**REQUIRED ACTION**
Using the data beneath, show every line that includes the word "materials".

----------------------------------------

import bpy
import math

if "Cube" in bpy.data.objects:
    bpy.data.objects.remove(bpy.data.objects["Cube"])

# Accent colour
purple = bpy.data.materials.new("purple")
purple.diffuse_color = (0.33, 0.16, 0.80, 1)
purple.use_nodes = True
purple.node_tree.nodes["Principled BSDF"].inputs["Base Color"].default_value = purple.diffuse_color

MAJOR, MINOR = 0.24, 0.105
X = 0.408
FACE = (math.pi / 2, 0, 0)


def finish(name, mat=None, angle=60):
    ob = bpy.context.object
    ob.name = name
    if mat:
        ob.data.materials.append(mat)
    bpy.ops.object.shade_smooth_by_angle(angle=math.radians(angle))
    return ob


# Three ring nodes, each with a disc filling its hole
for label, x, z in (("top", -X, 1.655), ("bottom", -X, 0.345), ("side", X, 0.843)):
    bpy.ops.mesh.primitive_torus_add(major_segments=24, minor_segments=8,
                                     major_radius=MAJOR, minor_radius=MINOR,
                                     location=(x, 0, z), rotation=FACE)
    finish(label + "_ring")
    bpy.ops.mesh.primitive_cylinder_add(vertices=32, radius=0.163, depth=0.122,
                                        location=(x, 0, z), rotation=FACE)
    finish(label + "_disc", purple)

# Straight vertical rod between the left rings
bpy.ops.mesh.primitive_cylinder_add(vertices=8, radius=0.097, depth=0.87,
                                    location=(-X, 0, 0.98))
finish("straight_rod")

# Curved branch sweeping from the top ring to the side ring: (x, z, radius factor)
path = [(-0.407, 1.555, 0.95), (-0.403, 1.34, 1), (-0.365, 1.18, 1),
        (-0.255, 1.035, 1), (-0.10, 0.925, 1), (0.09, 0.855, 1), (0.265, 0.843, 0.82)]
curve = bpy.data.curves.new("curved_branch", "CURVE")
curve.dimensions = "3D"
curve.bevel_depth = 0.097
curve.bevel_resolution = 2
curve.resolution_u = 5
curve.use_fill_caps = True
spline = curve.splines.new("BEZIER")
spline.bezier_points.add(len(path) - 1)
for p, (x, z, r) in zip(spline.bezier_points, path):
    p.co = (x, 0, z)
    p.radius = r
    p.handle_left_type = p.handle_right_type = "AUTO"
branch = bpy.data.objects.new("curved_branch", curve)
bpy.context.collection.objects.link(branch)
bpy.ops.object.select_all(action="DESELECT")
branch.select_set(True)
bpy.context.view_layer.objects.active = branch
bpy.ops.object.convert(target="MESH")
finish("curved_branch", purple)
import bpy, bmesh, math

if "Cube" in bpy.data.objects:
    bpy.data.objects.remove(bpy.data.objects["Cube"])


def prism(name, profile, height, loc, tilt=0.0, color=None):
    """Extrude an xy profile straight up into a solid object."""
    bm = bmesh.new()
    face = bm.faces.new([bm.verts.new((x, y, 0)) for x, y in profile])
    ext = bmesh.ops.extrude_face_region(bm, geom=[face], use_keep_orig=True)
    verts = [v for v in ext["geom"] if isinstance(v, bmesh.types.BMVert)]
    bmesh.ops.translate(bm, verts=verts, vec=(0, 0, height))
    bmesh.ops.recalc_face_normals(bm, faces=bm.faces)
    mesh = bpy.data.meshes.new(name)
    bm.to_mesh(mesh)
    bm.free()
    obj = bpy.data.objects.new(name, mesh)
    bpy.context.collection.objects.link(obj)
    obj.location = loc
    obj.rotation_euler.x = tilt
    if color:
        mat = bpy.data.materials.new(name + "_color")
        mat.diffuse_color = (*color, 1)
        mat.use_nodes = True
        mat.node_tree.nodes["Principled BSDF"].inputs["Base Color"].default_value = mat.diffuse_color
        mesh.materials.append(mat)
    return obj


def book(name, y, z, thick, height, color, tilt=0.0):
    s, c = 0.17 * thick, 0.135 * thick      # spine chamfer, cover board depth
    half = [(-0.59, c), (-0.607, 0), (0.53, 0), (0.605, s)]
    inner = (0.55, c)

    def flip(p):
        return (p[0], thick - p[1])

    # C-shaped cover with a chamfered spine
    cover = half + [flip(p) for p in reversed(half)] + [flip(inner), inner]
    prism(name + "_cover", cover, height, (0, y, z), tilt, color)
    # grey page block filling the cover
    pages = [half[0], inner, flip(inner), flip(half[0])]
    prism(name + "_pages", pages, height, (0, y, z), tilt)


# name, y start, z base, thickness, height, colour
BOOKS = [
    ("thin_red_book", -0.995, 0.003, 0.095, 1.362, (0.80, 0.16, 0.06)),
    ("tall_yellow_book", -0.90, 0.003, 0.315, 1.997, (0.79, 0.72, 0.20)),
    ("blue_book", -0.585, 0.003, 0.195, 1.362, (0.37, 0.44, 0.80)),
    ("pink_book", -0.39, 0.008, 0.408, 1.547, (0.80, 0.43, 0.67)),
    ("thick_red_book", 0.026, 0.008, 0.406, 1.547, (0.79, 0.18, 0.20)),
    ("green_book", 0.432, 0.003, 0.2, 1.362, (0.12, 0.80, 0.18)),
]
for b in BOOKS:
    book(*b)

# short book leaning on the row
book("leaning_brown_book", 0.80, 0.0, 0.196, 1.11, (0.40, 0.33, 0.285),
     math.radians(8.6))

----------------------------------------

**SOLUTION TO THE EXERCISE**
purple = bpy.data.materials.new("purple")
        ob.data.materials.append(mat)
        mat = bpy.data.materials.new(name + "_color")
        mesh.materials.append(mat)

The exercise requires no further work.